### Data extracts:
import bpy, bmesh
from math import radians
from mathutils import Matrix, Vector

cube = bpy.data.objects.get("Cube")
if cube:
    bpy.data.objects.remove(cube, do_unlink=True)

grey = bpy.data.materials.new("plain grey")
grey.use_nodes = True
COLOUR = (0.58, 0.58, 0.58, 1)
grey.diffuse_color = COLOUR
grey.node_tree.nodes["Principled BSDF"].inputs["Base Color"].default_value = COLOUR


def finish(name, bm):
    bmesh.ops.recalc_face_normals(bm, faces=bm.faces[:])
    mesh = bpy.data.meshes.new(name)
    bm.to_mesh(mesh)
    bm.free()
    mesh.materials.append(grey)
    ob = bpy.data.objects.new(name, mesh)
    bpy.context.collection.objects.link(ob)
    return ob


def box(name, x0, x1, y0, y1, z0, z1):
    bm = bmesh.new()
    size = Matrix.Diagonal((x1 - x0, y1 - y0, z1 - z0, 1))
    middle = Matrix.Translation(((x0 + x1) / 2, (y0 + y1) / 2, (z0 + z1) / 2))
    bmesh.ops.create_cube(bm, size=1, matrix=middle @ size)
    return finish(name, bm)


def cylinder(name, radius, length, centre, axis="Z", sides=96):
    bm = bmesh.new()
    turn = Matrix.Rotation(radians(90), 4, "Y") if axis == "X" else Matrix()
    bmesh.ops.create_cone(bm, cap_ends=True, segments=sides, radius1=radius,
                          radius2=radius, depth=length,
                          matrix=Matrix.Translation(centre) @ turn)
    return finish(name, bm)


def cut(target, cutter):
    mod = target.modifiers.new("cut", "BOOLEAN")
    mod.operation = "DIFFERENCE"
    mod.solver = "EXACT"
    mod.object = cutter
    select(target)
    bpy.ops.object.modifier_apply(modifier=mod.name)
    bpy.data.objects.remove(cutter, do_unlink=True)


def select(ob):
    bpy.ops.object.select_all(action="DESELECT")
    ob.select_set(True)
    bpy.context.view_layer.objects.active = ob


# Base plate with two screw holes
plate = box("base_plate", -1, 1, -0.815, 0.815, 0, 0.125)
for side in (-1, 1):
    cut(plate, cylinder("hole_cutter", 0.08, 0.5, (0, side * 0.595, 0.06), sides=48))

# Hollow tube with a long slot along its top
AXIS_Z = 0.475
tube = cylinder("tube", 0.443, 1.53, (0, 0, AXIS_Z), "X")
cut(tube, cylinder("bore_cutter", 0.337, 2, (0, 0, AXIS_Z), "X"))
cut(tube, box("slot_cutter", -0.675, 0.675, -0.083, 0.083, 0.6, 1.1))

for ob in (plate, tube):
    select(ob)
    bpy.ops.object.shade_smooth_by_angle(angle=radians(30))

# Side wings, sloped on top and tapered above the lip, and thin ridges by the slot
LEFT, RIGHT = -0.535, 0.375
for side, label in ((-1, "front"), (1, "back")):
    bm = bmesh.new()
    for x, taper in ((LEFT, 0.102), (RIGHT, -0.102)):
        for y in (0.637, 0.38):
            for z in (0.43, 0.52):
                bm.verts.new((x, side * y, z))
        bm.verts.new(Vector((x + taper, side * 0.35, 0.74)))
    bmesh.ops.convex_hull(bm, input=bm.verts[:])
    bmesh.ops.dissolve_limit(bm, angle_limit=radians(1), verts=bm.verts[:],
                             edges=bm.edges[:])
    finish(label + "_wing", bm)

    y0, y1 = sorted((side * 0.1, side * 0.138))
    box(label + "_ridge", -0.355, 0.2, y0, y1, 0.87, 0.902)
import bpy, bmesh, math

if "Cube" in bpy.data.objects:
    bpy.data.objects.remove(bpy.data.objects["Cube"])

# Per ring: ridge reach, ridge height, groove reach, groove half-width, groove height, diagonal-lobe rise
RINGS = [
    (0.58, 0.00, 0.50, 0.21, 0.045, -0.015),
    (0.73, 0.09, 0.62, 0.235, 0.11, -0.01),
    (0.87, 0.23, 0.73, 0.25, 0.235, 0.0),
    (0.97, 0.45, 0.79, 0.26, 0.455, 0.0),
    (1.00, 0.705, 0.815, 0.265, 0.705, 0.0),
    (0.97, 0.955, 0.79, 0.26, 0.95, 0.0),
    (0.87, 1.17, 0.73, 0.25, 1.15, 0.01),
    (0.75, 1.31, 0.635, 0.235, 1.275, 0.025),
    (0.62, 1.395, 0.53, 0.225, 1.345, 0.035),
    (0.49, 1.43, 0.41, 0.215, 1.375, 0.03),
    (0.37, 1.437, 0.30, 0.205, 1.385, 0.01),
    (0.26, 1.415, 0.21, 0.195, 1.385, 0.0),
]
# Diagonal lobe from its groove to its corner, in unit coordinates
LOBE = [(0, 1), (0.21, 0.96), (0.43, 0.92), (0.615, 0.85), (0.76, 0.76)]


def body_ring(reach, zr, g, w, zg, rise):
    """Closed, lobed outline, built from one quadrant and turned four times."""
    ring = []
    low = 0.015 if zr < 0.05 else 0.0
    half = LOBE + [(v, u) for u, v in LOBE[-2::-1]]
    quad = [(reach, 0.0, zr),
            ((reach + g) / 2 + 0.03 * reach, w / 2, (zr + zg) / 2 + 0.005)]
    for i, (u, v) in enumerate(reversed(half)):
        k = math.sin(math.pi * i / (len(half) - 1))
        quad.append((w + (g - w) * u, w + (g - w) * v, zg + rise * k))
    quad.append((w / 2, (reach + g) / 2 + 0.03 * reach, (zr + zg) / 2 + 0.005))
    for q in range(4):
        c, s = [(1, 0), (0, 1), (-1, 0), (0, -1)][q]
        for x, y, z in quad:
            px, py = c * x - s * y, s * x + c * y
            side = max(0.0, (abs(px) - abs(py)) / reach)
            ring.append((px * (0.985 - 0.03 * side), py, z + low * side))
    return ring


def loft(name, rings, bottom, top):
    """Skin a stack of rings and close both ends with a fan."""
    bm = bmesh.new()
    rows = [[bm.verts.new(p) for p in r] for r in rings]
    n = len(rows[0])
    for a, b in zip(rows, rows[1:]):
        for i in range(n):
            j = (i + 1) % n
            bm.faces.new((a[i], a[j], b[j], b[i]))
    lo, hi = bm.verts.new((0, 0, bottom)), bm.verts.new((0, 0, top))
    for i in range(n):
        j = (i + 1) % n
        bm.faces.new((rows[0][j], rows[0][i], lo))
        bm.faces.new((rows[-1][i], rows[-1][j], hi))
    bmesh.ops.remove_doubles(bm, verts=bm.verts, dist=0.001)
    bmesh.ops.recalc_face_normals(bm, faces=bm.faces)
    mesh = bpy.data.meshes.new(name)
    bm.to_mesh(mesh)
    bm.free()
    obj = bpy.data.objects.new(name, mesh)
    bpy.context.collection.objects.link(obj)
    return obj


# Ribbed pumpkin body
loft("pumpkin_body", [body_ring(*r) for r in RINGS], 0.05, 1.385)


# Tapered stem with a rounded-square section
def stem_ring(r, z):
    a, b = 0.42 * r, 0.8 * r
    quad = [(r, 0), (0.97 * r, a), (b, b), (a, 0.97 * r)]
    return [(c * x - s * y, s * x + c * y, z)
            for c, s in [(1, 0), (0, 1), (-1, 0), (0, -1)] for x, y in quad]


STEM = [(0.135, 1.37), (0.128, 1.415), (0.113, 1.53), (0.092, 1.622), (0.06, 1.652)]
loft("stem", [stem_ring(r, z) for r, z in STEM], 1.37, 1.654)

### Task instructions:
Look over the entries above. Copy every line that contains the word "verts".

### Response to the task:
                bm.verts.new((x, side * y, z))
        bm.verts.new(Vector((x + taper, side * 0.35, 0.74)))
    bmesh.ops.convex_hull(bm, input=bm.verts[:])
    bmesh.ops.dissolve_limit(bm, angle_limit=radians(1), verts=bm.verts[:],
    rows = [[bm.verts.new(p) for p in r] for r in rings]
    lo, hi = bm.verts.new((0, 0, bottom)), bm.verts.new((0, 0, top))
    bmesh.ops.remove_doubles(bm, verts=bm.verts, dist=0.001)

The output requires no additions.